══ PROVIDED INFORMATION

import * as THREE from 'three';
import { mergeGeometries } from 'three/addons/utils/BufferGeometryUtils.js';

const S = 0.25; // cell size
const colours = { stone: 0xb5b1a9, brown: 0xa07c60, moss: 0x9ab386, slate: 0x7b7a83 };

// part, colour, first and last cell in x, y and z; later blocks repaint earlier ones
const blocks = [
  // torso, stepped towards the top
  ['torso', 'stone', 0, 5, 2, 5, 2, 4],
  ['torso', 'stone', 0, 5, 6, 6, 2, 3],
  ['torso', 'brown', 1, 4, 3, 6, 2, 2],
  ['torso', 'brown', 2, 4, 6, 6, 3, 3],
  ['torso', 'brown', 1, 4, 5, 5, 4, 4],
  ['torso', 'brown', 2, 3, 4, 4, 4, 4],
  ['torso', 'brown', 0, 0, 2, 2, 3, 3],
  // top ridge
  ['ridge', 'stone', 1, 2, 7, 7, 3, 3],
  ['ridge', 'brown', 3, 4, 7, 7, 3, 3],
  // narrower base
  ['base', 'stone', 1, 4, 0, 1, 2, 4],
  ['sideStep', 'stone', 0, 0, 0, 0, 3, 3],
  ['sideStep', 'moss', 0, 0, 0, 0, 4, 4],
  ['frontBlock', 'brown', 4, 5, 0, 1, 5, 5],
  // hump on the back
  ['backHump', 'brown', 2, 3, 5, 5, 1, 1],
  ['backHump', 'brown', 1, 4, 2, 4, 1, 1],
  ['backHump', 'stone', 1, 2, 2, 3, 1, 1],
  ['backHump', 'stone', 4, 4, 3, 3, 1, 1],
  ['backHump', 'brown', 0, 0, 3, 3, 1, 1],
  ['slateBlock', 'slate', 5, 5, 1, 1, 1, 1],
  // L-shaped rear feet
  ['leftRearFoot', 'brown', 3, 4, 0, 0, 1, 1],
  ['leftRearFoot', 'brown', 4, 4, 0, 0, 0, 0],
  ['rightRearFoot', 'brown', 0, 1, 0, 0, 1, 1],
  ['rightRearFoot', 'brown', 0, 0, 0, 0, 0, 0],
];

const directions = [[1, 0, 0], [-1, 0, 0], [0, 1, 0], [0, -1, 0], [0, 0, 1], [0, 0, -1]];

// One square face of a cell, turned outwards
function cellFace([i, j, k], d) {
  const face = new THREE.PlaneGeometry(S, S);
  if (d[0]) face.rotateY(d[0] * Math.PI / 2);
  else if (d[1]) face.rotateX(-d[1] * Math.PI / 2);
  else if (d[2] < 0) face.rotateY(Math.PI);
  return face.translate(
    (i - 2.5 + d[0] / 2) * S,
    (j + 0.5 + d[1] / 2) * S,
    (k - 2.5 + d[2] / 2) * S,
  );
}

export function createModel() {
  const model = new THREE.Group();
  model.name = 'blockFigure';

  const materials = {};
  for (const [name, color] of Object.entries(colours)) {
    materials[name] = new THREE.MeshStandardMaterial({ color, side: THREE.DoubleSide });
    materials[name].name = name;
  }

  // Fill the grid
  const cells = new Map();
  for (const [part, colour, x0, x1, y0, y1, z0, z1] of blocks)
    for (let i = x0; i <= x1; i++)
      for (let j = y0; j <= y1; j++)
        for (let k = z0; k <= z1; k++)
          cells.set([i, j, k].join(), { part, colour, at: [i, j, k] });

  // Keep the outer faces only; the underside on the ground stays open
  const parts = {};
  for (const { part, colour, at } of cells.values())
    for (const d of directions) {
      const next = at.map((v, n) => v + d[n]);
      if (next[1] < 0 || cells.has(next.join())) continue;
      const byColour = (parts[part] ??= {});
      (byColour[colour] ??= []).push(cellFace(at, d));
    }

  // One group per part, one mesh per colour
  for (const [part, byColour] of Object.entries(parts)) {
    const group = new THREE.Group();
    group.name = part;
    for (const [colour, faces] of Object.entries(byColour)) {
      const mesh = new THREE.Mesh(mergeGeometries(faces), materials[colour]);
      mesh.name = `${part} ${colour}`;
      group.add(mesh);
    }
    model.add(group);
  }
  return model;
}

════

-- EXERCISE --
Go through the records and gather the lines that hold "Object".

-- ANSWER AREA --
  for (const [name, color] of Object.entries(colours)) {
  for (const [part, byColour] of Object.entries(parts)) {
    for (const [colour, faces] of Object.entries(byColour)) {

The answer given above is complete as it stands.